"We expected the two would correlate since CO2 stimulates photosynthesis, but given the complexity of plant and environmental interactions we were impressed by how closely they have kept pace," Cernusak said.
Photosynthesis is a process used by plants and other organisms to convert light energy into chemical energy that can later be released to fuel the organisms' activities (energy transformation).
As the method was emission-free but could not be leveraged in the same way, scientists started working on artificial photosynthesis. These techniques, which have been around for decades, can work, but cannot be scaled to an industrial level at the moment.
Optimization of CO[sub.2]-controlled stomatal closing could lead to development of plant varieties for water-scarce environments that lose substantially less water per carbon fixed by photosynthesis. Our research has identified two enzymes, β-carbonic anhydrases βCA1 and βCA4, which, when overexpressed in guard cells in Arabidopsis thaliana, enhance CO[sub.2]-regulation of stomatal closing while maintaining functional drought and light responses.
The researchers improved the plant's water use efficiency--the ratio of carbon dioxide entering the plant to that of escaping water--by 25% without significantly sacrificing photosynthesis or yield in real-world field trials.
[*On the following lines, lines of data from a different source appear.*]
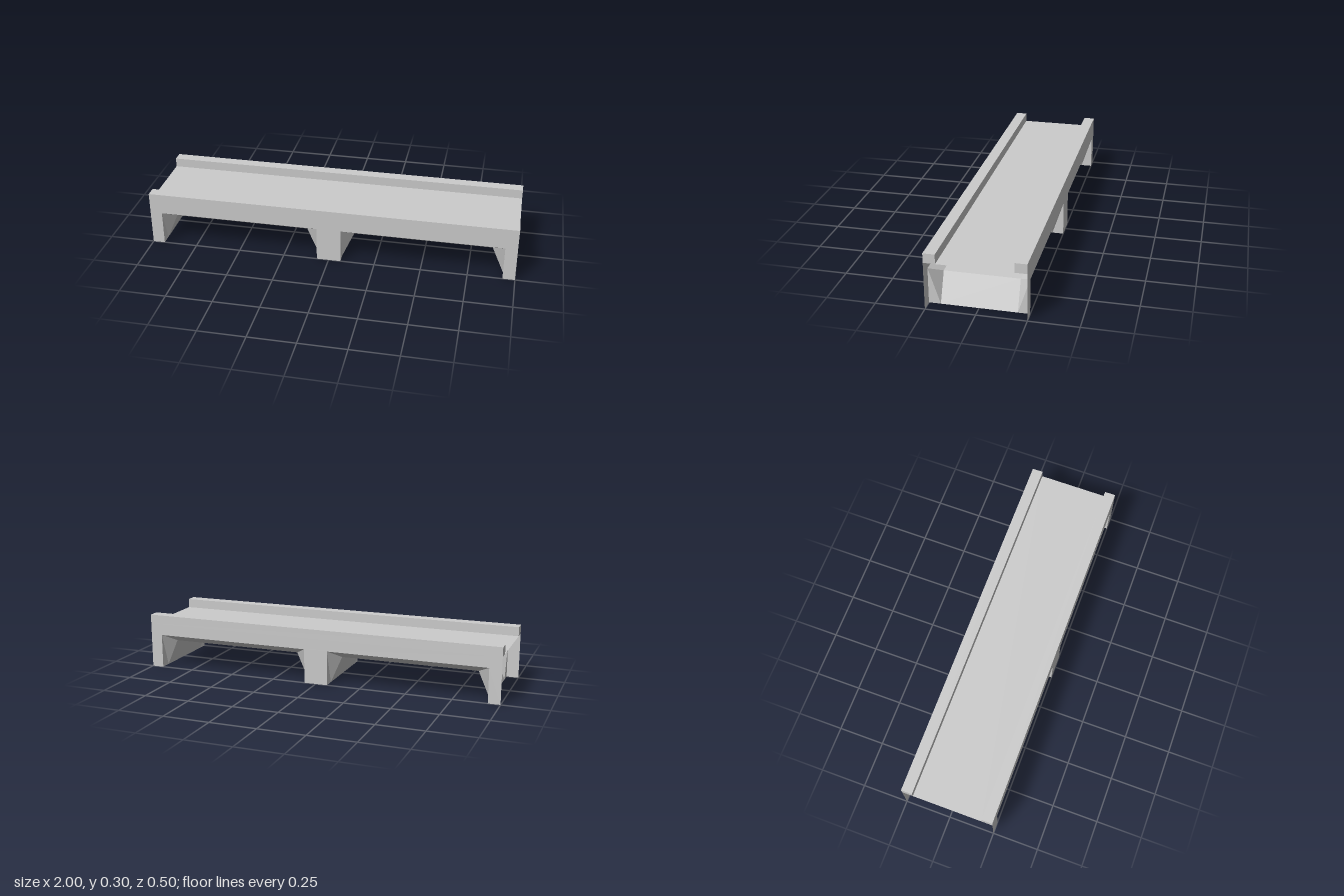
import * as THREE from 'three';

const material = new THREE.MeshStandardMaterial({ color: 0xcccccc, flatShading: true, side: THREE.DoubleSide });

// Main dimensions
const HALF = 1, DEPTH = 0.25, INNER = 0.19, DECK = 0.25, TOP = 0.3;
const OPEN = [0.065, 0.935]; // opening of each span at the faces
const OPEN_TOP = 0.187;

function add(parent, name, geometry, x = 0, y = 0, z = 0) {
  const mesh = new THREE.Mesh(geometry, material);
  mesh.name = name;
  mesh.position.set(x, y, z);
  parent.add(mesh);
  return mesh;
}

// Side wall outline: a band with three legs
function wallGeometry() {
  const [a, b] = OPEN;
  const points = [
    [-HALF, 0], [-b, 0], [-b, OPEN_TOP], [-a, OPEN_TOP], [-a, 0],
    [a, 0], [a, OPEN_TOP], [b, OPEN_TOP], [b, 0], [HALF, 0], [HALF, DECK], [-HALF, DECK],
  ];
  return new THREE.ShapeGeometry(new THREE.Shape(points.map(([x, y]) => new THREE.Vector2(x, y))));
}

// Lining of one span: sloped walls and soffit, splayed out to the side walls
function liningGeometry() {
  const [a, b] = OPEN;
  const outer = [[a, 0], [a, OPEN_TOP], [b, OPEN_TOP], [b, 0]];
  const inner = [[a, 0], [a + 0.065, 0.148], [b - 0.065, 0.148], [b, 0]];
  const sections = [[outer, DEPTH], [inner, INNER], [inner, -INNER], [outer, -DEPTH]];
  const positions = sections.flatMap(([profile, z]) => profile.flatMap(([x, y]) => [x, y, z]));
  const index = [];
  for (let s = 0; s < 3; s++) {
    for (let j = 0; j < 3; j++) {
      const p = s * 4 + j, q = p + 1, r = p + 5, t = p + 4;
      if ((j === 0) === (s === 0)) index.push(p, t, q, q, t, r);
      else index.push(p, r, q, p, t, r);
    }
  }
  const indexed = new THREE.BufferGeometry();
  indexed.setAttribute('position', new THREE.Float32BufferAttribute(positions, 3));
  indexed.setIndex(index);
  const geometry = indexed.toNonIndexed();
  geometry.computeVertexNormals();
  return geometry;
}

export function createModel() {
  const bridge = new THREE.Group();
  bridge.name = 'bridgeSection';

  // Walkway surface, open at both ends
  add(bridge, 'deck', new THREE.PlaneGeometry(2 * HALF, 2 * INNER).rotateX(-Math.PI / 2), 0, DECK, 0);

  // Side walls and kerbs
  for (const side of [1, -1]) {
    const wall = add(bridge, side > 0 ? 'frontWall' : 'backWall', wallGeometry(), 0, 0, side * DEPTH);
    if (side < 0) wall.rotation.y = Math.PI;
    add(bridge, side > 0 ? 'frontKerb' : 'backKerb',
      new THREE.BoxGeometry(2 * HALF, TOP - DECK, DEPTH - INNER),
      0, (TOP + DECK) / 2, side * (DEPTH + INNER) / 2);
  }

  // Two spans
  add(bridge, 'leftSpanLining', liningGeometry());
  add(bridge, 'rightSpanLining', liningGeometry(), -HALF, 0, 0);

  return bridge;
}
Ingenhousz' s research also indicated that photosynthesis only occurs in the green portions of plants, in areas with chlorophyll that allow the plant to utilize energy from the sun.
For scientists who want to unravel the ocean's complexities, however, "measuring photosynthesis and respiration in the ocean has been notoriously difficult," said Benjamin Van Mooy, a marine chemist at Woods Hole Oceanographic Institution.